Personal anecdote on the subject of Asian Annie/Jess: there is another (white) Lauren on my improv team and when I joined certain white people thought it would be a great idea to exclusively refer to me as “Asian Lauren” to tell us apart. Not my last name or initial, not a new nickname entirely. They immediately went for the racial identifier. I shut that shit down quickly because referring to me as “Asian Lauren” framed my friend Lauren (who is actually wonderful and did not participate in or condone this) as the default and me as the “other” and created a competitive relationship where there shouldn’t have been one. I don’t see why I had to be “The Other Lauren” when I am just another Lauren. It’s frustrating and telling that white folks were so quick to other me and place us in unnecessary competition with each other over something as trivial and common as sharing a first name. This could so easily have been a non issue, but of course ignorant white folks were so quick to turn it into something racially isolating for me.
From NPR’s transcript of a Morning Edition story: Group of researchers ran this interesting field experiment. They emailed more than 6,500 professors at the top 250 schools pretending to be the students. And they wrote letters saying, I really admire your work. Would you have some time to meet? The letters to the faculty were all identical, but the names of the students were all different. […] Brad Anderson. Meredith Roberts. Lamar Washington. LaToya Brown. Juanita Martinez. Deepak Patel, Sonali Desai, Chang Wong, Mei Chen. […] All they were measuring was how often professors wrote back agreeing to meet with with the students. And what they found was there were very large disparities. Women and minorities [were] systematically less likely to get responses from the professors and also less likely to get positive responses from the professors. Now remember, these are top faculty at the top schools in the United States and the letters were all impeccably written.
Two more kickers: “There’s absolutely no benefit seen when women reach out to female faculty, nor do we see benefits from black students reaching out to black faculty or Hispanic students reaching out to Hispanic faculty,” and, “In business academia, we see a 25 percentage point gap in the response rate to Caucasian males vs. women and minorities.” Word, this sounds great, we’re doing great. [NPR]
But white male privilege doesn’t exist?
And then there’s this:

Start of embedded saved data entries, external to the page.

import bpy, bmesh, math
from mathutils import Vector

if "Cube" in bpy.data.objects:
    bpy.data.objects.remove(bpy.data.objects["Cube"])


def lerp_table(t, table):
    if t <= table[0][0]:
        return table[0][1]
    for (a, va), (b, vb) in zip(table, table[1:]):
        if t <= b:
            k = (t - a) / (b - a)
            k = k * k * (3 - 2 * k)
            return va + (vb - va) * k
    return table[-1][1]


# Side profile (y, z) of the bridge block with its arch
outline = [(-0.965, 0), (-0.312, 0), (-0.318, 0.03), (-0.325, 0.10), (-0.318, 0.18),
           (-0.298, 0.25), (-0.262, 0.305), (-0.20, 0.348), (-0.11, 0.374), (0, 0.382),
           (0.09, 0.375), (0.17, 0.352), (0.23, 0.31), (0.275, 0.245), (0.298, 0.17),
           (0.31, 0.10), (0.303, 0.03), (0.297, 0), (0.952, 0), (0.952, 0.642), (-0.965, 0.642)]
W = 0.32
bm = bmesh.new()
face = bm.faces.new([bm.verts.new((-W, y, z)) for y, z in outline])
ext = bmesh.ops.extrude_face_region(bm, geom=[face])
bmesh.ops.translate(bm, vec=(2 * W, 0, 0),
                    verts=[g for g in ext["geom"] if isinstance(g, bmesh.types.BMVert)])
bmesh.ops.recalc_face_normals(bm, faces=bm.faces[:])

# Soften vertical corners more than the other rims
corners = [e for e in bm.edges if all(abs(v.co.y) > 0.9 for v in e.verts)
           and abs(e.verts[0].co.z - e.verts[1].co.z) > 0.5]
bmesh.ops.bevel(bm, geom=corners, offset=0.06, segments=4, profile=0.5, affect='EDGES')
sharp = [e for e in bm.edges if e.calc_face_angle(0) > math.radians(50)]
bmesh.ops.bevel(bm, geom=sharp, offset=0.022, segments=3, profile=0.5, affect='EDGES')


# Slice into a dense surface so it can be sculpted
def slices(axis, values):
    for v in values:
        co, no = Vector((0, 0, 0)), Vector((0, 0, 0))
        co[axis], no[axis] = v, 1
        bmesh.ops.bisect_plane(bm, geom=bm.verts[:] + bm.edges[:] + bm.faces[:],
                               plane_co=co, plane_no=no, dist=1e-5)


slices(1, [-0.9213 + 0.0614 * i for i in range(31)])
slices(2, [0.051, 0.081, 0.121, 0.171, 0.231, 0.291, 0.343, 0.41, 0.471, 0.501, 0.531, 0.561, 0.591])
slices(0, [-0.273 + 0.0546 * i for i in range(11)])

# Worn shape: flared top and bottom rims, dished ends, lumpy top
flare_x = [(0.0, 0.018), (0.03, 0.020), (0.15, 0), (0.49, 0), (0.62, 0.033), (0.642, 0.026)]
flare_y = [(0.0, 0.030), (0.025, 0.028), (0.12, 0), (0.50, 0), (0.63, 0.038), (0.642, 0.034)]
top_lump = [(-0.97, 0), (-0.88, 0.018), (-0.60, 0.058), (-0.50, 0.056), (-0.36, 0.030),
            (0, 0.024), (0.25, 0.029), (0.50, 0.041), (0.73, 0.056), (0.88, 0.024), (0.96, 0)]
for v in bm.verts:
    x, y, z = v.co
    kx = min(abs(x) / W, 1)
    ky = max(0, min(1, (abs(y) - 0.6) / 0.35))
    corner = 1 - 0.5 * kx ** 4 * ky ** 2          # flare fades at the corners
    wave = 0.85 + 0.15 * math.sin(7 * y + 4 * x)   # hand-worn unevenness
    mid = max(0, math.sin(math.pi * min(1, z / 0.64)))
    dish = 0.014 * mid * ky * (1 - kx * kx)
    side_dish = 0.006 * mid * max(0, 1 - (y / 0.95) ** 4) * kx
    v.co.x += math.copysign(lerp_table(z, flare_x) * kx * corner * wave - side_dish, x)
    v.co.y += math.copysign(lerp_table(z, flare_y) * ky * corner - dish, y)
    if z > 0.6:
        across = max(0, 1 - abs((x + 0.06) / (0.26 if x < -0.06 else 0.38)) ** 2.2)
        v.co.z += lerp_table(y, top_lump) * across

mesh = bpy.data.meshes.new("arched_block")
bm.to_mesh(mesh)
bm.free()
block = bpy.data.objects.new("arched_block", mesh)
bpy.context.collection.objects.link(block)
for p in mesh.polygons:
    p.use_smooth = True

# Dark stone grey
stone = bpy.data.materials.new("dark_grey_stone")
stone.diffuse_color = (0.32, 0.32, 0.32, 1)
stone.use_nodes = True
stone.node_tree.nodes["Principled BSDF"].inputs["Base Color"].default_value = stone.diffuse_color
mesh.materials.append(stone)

Milkman found there were very large disparities between academic departments and between schools. Faculty at private schools were significantly more likely to discriminate against women and minorities than faculty at public schools. And faculty in fields that were very lucrative were also more likely to discriminate. So there was very little discrimination in the humanities. There was more discrimination among faculty at the natural sciences. And there was a lot of discrimination among the faculty at business schools.
Uh-huh tell me again how science and money are ideologically neutral.